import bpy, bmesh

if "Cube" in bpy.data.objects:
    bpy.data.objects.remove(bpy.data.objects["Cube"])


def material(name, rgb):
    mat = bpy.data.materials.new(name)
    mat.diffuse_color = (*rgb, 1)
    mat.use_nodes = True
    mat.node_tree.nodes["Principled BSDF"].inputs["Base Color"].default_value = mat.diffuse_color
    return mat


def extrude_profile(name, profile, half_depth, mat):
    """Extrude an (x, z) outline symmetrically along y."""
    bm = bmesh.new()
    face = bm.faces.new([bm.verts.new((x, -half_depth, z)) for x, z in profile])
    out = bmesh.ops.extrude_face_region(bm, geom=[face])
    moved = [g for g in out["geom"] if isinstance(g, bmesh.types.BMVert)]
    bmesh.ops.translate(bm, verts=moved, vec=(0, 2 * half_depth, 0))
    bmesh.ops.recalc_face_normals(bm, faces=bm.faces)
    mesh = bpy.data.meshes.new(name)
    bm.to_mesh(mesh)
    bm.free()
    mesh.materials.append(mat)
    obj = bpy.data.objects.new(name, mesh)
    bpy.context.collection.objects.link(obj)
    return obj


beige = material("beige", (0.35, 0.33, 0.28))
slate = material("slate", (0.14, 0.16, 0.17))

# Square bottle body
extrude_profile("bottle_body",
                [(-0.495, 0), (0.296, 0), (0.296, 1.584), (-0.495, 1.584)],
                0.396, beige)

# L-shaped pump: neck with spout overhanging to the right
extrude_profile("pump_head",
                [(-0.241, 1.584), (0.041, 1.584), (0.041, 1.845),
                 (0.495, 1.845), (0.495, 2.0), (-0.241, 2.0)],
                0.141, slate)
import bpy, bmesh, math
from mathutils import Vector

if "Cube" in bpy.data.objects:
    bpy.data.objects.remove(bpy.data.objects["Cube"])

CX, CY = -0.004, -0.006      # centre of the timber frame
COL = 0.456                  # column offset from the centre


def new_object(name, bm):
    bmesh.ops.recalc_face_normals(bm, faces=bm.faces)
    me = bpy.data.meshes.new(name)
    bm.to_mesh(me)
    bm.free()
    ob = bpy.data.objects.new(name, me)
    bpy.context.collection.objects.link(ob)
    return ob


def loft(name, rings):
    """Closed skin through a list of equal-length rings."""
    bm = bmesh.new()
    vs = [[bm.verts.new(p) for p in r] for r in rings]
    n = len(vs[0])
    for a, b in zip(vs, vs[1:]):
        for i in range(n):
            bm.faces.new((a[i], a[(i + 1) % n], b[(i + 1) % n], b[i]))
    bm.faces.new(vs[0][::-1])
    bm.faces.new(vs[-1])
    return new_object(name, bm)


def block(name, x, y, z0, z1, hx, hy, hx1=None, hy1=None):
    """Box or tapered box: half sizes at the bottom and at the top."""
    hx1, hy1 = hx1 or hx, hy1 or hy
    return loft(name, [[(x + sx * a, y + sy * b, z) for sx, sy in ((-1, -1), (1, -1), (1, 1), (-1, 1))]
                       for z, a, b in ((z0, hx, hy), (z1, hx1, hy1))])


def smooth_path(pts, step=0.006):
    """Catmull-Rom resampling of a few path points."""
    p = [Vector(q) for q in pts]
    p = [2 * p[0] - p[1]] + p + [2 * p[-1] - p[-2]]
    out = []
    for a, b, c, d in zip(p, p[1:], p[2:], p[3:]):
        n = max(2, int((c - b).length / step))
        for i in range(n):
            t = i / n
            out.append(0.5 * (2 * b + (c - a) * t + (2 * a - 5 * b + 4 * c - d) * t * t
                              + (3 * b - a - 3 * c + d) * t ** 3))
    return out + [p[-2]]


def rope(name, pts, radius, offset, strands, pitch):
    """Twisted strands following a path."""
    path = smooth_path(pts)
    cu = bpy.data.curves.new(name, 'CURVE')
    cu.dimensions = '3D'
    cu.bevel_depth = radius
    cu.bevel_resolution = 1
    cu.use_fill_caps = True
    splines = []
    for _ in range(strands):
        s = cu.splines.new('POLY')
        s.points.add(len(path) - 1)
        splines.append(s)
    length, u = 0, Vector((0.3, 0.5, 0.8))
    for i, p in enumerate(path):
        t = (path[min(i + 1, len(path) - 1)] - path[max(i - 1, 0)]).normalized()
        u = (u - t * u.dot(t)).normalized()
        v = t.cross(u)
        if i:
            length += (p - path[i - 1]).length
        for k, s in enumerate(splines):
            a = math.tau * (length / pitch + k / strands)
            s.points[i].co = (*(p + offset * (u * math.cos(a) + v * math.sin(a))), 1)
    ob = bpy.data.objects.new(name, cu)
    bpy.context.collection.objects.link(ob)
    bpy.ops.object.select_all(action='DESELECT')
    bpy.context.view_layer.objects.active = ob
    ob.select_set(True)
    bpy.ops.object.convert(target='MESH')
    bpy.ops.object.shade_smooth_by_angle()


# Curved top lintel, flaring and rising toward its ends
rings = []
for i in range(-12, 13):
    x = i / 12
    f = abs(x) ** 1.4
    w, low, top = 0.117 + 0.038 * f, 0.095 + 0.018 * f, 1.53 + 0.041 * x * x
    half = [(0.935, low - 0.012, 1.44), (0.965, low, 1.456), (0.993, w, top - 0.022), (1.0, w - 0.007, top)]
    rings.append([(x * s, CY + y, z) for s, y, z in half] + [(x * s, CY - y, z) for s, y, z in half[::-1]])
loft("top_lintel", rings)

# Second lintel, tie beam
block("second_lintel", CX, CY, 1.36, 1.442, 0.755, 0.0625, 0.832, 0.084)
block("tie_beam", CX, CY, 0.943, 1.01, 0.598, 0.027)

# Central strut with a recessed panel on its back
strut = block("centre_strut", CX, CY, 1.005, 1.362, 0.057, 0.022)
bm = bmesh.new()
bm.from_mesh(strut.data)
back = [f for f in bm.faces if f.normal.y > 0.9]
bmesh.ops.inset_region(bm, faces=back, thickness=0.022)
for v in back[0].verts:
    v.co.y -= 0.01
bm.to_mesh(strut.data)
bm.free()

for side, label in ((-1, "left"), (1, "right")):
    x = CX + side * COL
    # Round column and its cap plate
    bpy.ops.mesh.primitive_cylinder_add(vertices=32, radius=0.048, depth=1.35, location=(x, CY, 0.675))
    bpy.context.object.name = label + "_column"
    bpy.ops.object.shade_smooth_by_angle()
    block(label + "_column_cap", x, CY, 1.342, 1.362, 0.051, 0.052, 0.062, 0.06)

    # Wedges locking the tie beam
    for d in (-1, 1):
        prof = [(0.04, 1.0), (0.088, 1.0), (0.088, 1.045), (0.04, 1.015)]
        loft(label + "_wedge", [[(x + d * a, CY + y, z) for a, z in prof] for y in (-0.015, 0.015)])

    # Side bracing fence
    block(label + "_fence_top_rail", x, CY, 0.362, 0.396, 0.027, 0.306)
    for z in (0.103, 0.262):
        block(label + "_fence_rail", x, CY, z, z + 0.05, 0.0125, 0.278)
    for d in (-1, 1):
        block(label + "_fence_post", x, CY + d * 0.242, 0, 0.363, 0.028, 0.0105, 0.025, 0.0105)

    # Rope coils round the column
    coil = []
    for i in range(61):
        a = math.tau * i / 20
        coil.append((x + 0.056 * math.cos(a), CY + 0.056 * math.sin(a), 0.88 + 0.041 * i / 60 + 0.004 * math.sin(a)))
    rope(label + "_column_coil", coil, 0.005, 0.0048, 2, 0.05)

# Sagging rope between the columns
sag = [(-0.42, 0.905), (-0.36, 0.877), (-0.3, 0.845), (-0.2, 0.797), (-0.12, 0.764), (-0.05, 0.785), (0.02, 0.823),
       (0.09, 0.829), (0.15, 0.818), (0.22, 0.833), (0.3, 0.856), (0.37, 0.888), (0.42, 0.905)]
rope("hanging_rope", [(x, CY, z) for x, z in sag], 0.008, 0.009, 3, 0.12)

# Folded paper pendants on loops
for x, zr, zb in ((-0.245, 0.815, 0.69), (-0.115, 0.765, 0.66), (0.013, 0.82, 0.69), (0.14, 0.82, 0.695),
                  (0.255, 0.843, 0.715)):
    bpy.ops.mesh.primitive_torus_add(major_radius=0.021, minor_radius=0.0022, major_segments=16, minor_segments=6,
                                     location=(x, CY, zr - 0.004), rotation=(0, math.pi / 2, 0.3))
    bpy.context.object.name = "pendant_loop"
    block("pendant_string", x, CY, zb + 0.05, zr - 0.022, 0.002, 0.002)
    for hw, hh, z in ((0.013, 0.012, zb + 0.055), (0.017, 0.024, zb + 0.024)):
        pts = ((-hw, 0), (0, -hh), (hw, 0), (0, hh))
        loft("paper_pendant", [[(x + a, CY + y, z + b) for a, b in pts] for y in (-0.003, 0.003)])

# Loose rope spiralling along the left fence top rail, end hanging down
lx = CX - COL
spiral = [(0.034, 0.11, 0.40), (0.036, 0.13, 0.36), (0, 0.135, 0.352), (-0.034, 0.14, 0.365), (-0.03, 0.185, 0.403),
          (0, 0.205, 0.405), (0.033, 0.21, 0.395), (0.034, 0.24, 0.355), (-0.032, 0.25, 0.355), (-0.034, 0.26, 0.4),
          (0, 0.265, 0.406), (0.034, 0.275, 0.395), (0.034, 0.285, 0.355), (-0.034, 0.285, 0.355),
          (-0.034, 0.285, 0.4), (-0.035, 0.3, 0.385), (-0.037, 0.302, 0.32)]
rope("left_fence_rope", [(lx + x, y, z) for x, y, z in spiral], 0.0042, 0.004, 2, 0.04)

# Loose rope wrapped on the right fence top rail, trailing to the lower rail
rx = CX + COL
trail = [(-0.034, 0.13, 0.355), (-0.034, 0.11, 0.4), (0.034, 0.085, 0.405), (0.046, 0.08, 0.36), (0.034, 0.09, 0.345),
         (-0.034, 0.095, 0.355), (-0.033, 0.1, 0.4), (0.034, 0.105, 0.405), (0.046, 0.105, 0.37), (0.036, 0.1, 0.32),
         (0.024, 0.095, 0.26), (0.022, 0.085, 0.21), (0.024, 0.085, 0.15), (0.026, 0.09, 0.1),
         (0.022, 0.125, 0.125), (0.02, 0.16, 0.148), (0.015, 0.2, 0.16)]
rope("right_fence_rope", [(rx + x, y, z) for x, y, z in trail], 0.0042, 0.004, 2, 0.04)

• • • • • • •

■ ACTION ITEM ■
Lines from the top of the data above through the line with "moved = [g for", both ends included: copy them exactly, nothing more.

■ RESPONSE TO THE EXERCISE ■
import bpy, bmesh

if "Cube" in bpy.data.objects:
    bpy.data.objects.remove(bpy.data.objects["Cube"])


def material(name, rgb):
    mat = bpy.data.materials.new(name)
    mat.diffuse_color = (*rgb, 1)
    mat.use_nodes = True
    mat.node_tree.nodes["Principled BSDF"].inputs["Base Color"].default_value = mat.diffuse_color
    return mat


def extrude_profile(name, profile, half_depth, mat):
    """Extrude an (x, z) outline symmetrically along y."""
    bm = bmesh.new()
    face = bm.faces.new([bm.verts.new((x, -half_depth, z)) for x, z in profile])
    out = bmesh.ops.extrude_face_region(bm, geom=[face])
    moved = [g for g in out["geom"] if isinstance(g, bmesh.types.BMVert)]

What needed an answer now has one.